* GIVEN ENTRIES:
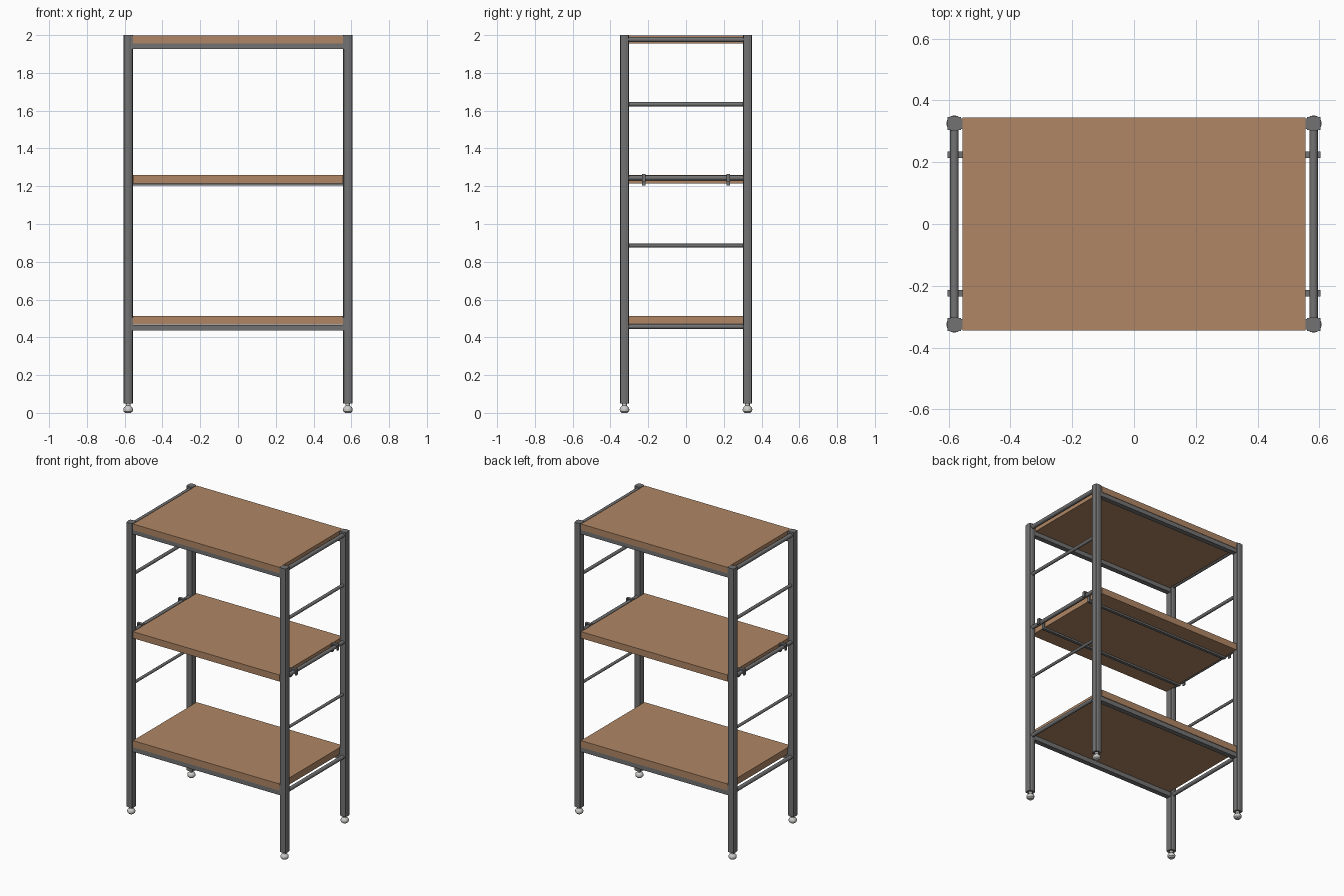
import bpy, bmesh, math
from mathutils import Vector

if "Cube" in bpy.data.objects:
    bpy.data.objects.remove(bpy.data.objects["Cube"])


def material(name, rgb):
    m = bpy.data.materials.new(name)
    m.diffuse_color = (*rgb, 1)
    m.use_nodes = True
    m.node_tree.nodes["Principled BSDF"].inputs["Base Color"].default_value = m.diffuse_color
    return m


WOOD = material("warm wood", (0.43, 0.24, 0.128))
STEEL = material("dark grey steel", (0.17, 0.17, 0.17))
FOOT = material("light grey foot", (0.62, 0.62, 0.60))


def finish(name, bm, mat, smooth=False):
    bmesh.ops.recalc_face_normals(bm, faces=bm.faces[:])
    me = bpy.data.meshes.new(name)
    bm.to_mesh(me)
    bm.free()
    me.materials.append(mat)
    ob = bpy.data.objects.new(name, me)
    bpy.context.collection.objects.link(ob)
    if smooth:
        bpy.ops.object.select_all(action='DESELECT')
        ob.select_set(True)
        bpy.context.view_layer.objects.active = ob
        bpy.ops.object.shade_smooth_by_angle(angle=math.radians(35))
    return ob


def box(name, lo, hi, mat):
    bm = bmesh.new()
    bmesh.ops.create_cube(bm, size=1)
    lo, hi = Vector(lo), Vector(hi)
    for v in bm.verts:
        v.co = Vector([(a + b) / 2 + c * (b - a) for a, b, c in zip(lo, hi, v.co)])
    return finish(name, bm, mat)


def rod(name, a, b, r, mat=STEEL, n=16):
    a, b = Vector(a), Vector(b)
    bm = bmesh.new()
    bmesh.ops.create_cone(bm, cap_ends=True, segments=n, radius1=r, radius2=r, depth=(b - a).length)
    q = (b - a).to_track_quat('Z', 'Y')
    for v in bm.verts:
        v.co = q @ v.co + (a + b) / 2
    return finish(name, bm, mat, True)


def lathe(name, x, y, profile, mat, n=16):
    bm = bmesh.new()
    rings = [[bm.verts.new((x + r * math.cos(2 * math.pi * i / n), y + r * math.sin(2 * math.pi * i / n), z))
              for i in range(n)] for r, z in profile]
    for p, q in zip(rings, rings[1:]):
        for i in range(n):
            bm.faces.new((p[i], p[(i + 1) % n], q[(i + 1) % n], q[i]))
    bm.faces.new(rings[0])
    bm.faces.new(rings[-1])
    return finish(name, bm, mat, True)


PX, PY = 0.5815, 0.3255   # post centre
# one side of the post section: square corner, then a slightly bulged face
SIDE = [(0.0215, -0.0215), (0.0215, -0.014), (0.024, -0.008), (0.0245, 0), (0.024, 0.008), (0.0215, 0.014)]


def post(name, x, y):
    bm = bmesh.new()
    pts = []
    for k in range(4):
        c, s = round(math.cos(k * math.pi / 2)), round(math.sin(k * math.pi / 2))
        pts += [(x + c * u - s * v, y + s * u + c * v) for u, v in SIDE]
    f = bm.faces.new([bm.verts.new((u, v, 0.05)) for u, v in pts])
    ext = bmesh.ops.extrude_face_region(bm, geom=[f], use_keep_orig=True)
    for g in ext['geom']:
        if isinstance(g, bmesh.types.BMVert):
            g.co.z = 2.0
    finish(name, bm, STEEL)


for sx, xn in ((-1, "left"), (1, "right")):
    # posts and levelling feet
    for sy, yn in ((-1, "front"), (1, "back")):
        post(f"{yn}_{xn}_post", sx * PX, sy * PY)
        lathe(f"{yn}_{xn}_foot", sx * PX, sy * PY,
              [(0.015, 0), (0.024, 0.008), (0.026, 0.018), (0.023, 0.028),
               (0.015, 0.035), (0.012, 0.038), (0.012, 0.052)], FOOT)
        # hook of the middle shelf carrier, folded over the side rail
        y = sy * 0.224
        for part, x0, x1, z0, z1 in (("inner", 0.556, 0.564, 1.205, 1.265),
                                     ("top", 0.564, 0.597, 1.257, 1.265),
                                     ("outer", 0.597, 0.604, 1.225, 1.265)):
            xs = sorted((sx * x0, sx * x1))
            box(f"{yn}_{xn}_hook_{part}", (xs[0], y - 0.01, z0), (xs[1], y + 0.01, z1), STEEL)
    # side rungs
    for z, r in ((0.457, 0.013), (0.886, 0.0095), (1.244, 0.013), (1.634, 0.011), (1.977, 0.014)):
        rod(f"{xn}_rung", (sx * PX, -0.306, z), (sx * PX, 0.306, z), r)

# boards
for name, z0, z1 in (("bottom_shelf", 0.467, 0.513), ("middle_shelf", 1.215, 1.26), ("top_shelf", 1.956, 1.998)):
    box(name, (-0.555, -0.345, z0), (0.555, 0.345, z1), WOOD)

for sy, yn in ((-1, "front"), (1, "back")):
    # long rails under the top and bottom boards, with end brackets
    for level, z in (("bottom", 0.435), ("top", 1.927)):
        ys = sorted((sy * 0.308, sy * 0.342))
        box(f"{yn}_{level}_rail", (-0.56, ys[0], z), (0.56, ys[1], z + 0.031), STEEL)
        for sx in (-1, 1):
            xs = sorted((sx * 0.555, sx * 0.562))
            box(f"{yn}_{level}_bracket", (xs[0], ys[0], z), (xs[1], ys[1], z + 0.07), STEEL)
    # carrier bar under the middle board
    y = sy * 0.224
    box(f"{yn}_carrier_bar", (-0.56, y - 0.01, 1.203), (0.56, y + 0.01, 1.215), STEEL)
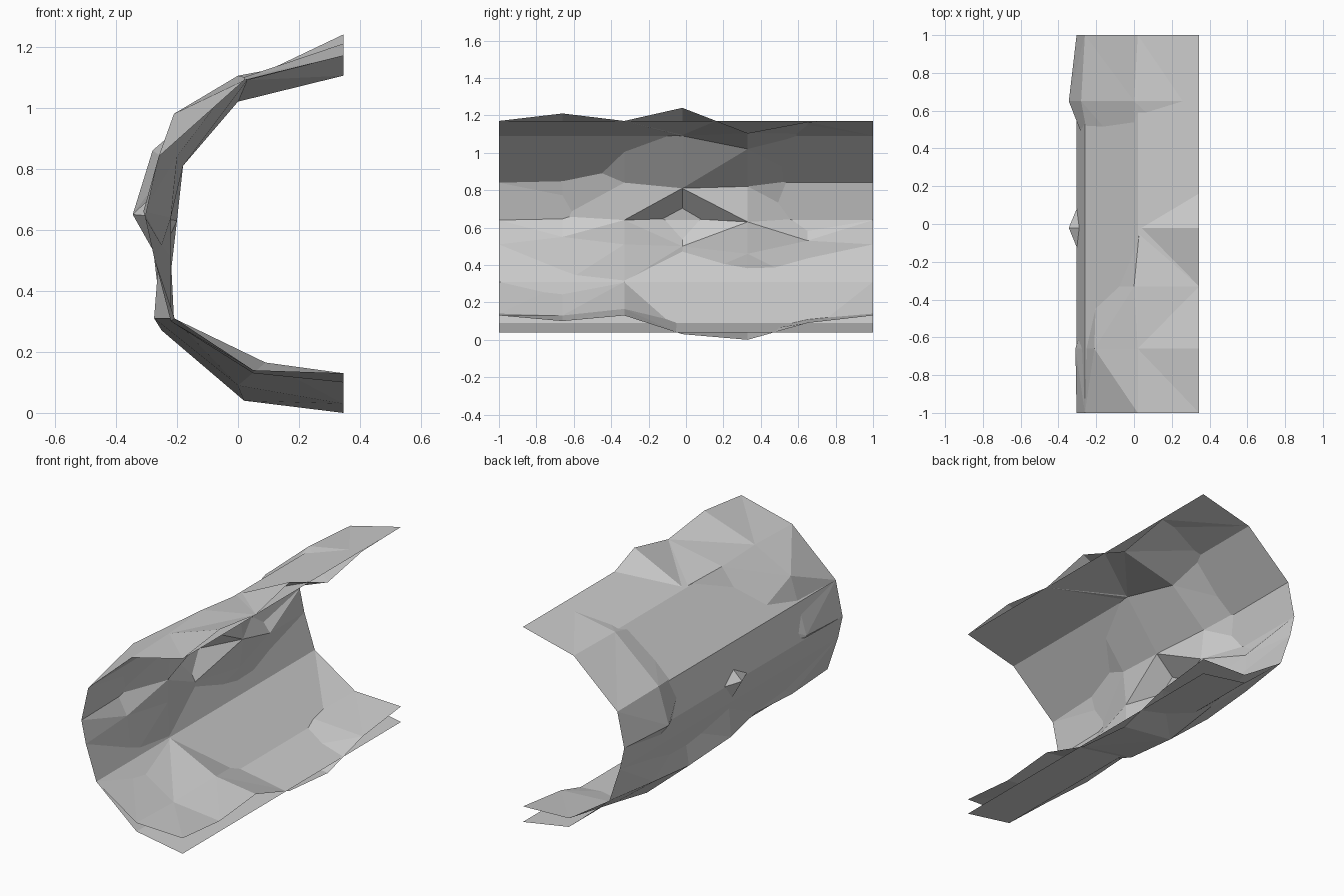
import bpy, bmesh

# cross-section (x, z) from roof lip, round the wall, down to the floor lip
ARC = [(0.345, 1.17), (0.02, 1.09), (-0.26, 0.84), (-0.304, 0.64),
       (-0.275, 0.51), (-0.208, 0.31)]
SHELL = ARC + [(0.05, 0.09), (0.345, 0.04)]
LINING_END = ARC + [(0.05, 0.14), (0.345, 0.13)]

# uneven inner sections: (y, x/z points in the same order)
ROUGH = [
    (-0.66, [(0.345, 1.21), (0.02, 1.10), (-0.21, 0.98), (-0.31, 0.66),
             (-0.25, 0.55), (-0.22, 0.30), (0.05, 0.13), (0.345, 0.10)]),
    (-0.33, [(0.345, 1.17), (0.0, 1.105), (-0.20, 0.84), (-0.22, 0.64),
             (-0.22, 0.51), (-0.21, 0.31), (0.09, 0.165), (0.345, 0.13)]),
    (-0.02, [(0.345, 1.24), (0.03, 1.09), (-0.18, 0.81), (-0.345, 0.65),
             (-0.26, 0.50), (-0.275, 0.31), (0.0, 0.09), (0.345, 0.03)]),
    (0.33, [(0.345, 1.105), (0.0, 1.02), (-0.22, 0.82), (-0.20, 0.63),
            (-0.22, 0.46), (-0.25, 0.27), (0.02, 0.04), (0.345, 0.0)]),
    (0.65, [(0.345, 1.165), (0.0, 1.10), (-0.28, 0.86), (-0.345, 0.65),
            (-0.25, 0.53), (-0.25, 0.30), (0.0, 0.11), (0.345, 0.09)]),
]


def loft(name, sections):
    """Open faceted sheet skinned through a list of (y, profile) sections."""
    bm = bmesh.new()
    rows = [[bm.verts.new((x, y, z)) for x, z in prof] for y, prof in sections]
    for a, b in zip(rows, rows[1:]):
        for i in range(len(a) - 1):
            bm.faces.new((a[i], a[i + 1], b[i + 1], b[i]))
    bmesh.ops.triangulate(bm, faces=bm.faces[:])
    bmesh.ops.recalc_face_normals(bm, faces=bm.faces[:])
    mesh = bpy.data.meshes.new(name)
    bm.to_mesh(mesh)
    bm.free()
    obj = bpy.data.objects.new(name, mesh)
    bpy.context.collection.objects.link(obj)
    return obj


# smooth straight outer sheet
loft("tunnel_shell", [(-1, SHELL), (1, SHELL)])
# rough rocky sheet weaving through it
loft("rock_lining", [(-1, LINING_END)] + ROUGH + [(1, LINING_END)])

* WORK REQUEST: Each line in the listing above from the one containing "return finish(name, bm, mat)" through the one containing "xs = sorted((sx * x0, sx * x1))" should be repeated exactly, and no other line.

* RESULT:
    return finish(name, bm, mat)


def rod(name, a, b, r, mat=STEEL, n=16):
    a, b = Vector(a), Vector(b)
    bm = bmesh.new()
    bmesh.ops.create_cone(bm, cap_ends=True, segments=n, radius1=r, radius2=r, depth=(b - a).length)
    q = (b - a).to_track_quat('Z', 'Y')
    for v in bm.verts:
        v.co = q @ v.co + (a + b) / 2
    return finish(name, bm, mat, True)


def lathe(name, x, y, profile, mat, n=16):
    bm = bmesh.new()
    rings = [[bm.verts.new((x + r * math.cos(2 * math.pi * i / n), y + r * math.sin(2 * math.pi * i / n), z))
              for i in range(n)] for r, z in profile]
    for p, q in zip(rings, rings[1:]):
        for i in range(n):
            bm.faces.new((p[i], p[(i + 1) % n], q[(i + 1) % n], q[i]))
    bm.faces.new(rings[0])
    bm.faces.new(rings[-1])
    return finish(name, bm, mat, True)


PX, PY = 0.5815, 0.3255   # post centre
# one side of the post section: square corner, then a slightly bulged face
SIDE = [(0.0215, -0.0215), (0.0215, -0.014), (0.024, -0.008), (0.0245, 0), (0.024, 0.008), (0.0215, 0.014)]


def post(name, x, y):
    bm = bmesh.new()
    pts = []
    for k in range(4):
        c, s = round(math.cos(k * math.pi / 2)), round(math.sin(k * math.pi / 2))
        pts += [(x + c * u - s * v, y + s * u + c * v) for u, v in SIDE]
    f = bm.faces.new([bm.verts.new((u, v, 0.05)) for u, v in pts])
    ext = bmesh.ops.extrude_face_region(bm, geom=[f], use_keep_orig=True)
    for g in ext['geom']:
        if isinstance(g, bmesh.types.BMVert):
            g.co.z = 2.0
    finish(name, bm, STEEL)


for sx, xn in ((-1, "left"), (1, "right")):
    # posts and levelling feet
    for sy, yn in ((-1, "front"), (1, "back")):
        post(f"{yn}_{xn}_post", sx * PX, sy * PY)
        lathe(f"{yn}_{xn}_foot", sx * PX, sy * PY,
              [(0.015, 0), (0.024, 0.008), (0.026, 0.018), (0.023, 0.028),
               (0.015, 0.035), (0.012, 0.038), (0.012, 0.052)], FOOT)
        # hook of the middle shelf carrier, folded over the side rail
        y = sy * 0.224
        for part, x0, x1, z0, z1 in (("inner", 0.556, 0.564, 1.205, 1.265),
                                     ("top", 0.564, 0.597, 1.257, 1.265),
                                     ("outer", 0.597, 0.604, 1.225, 1.265)):
            xs = sorted((sx * x0, sx * x1))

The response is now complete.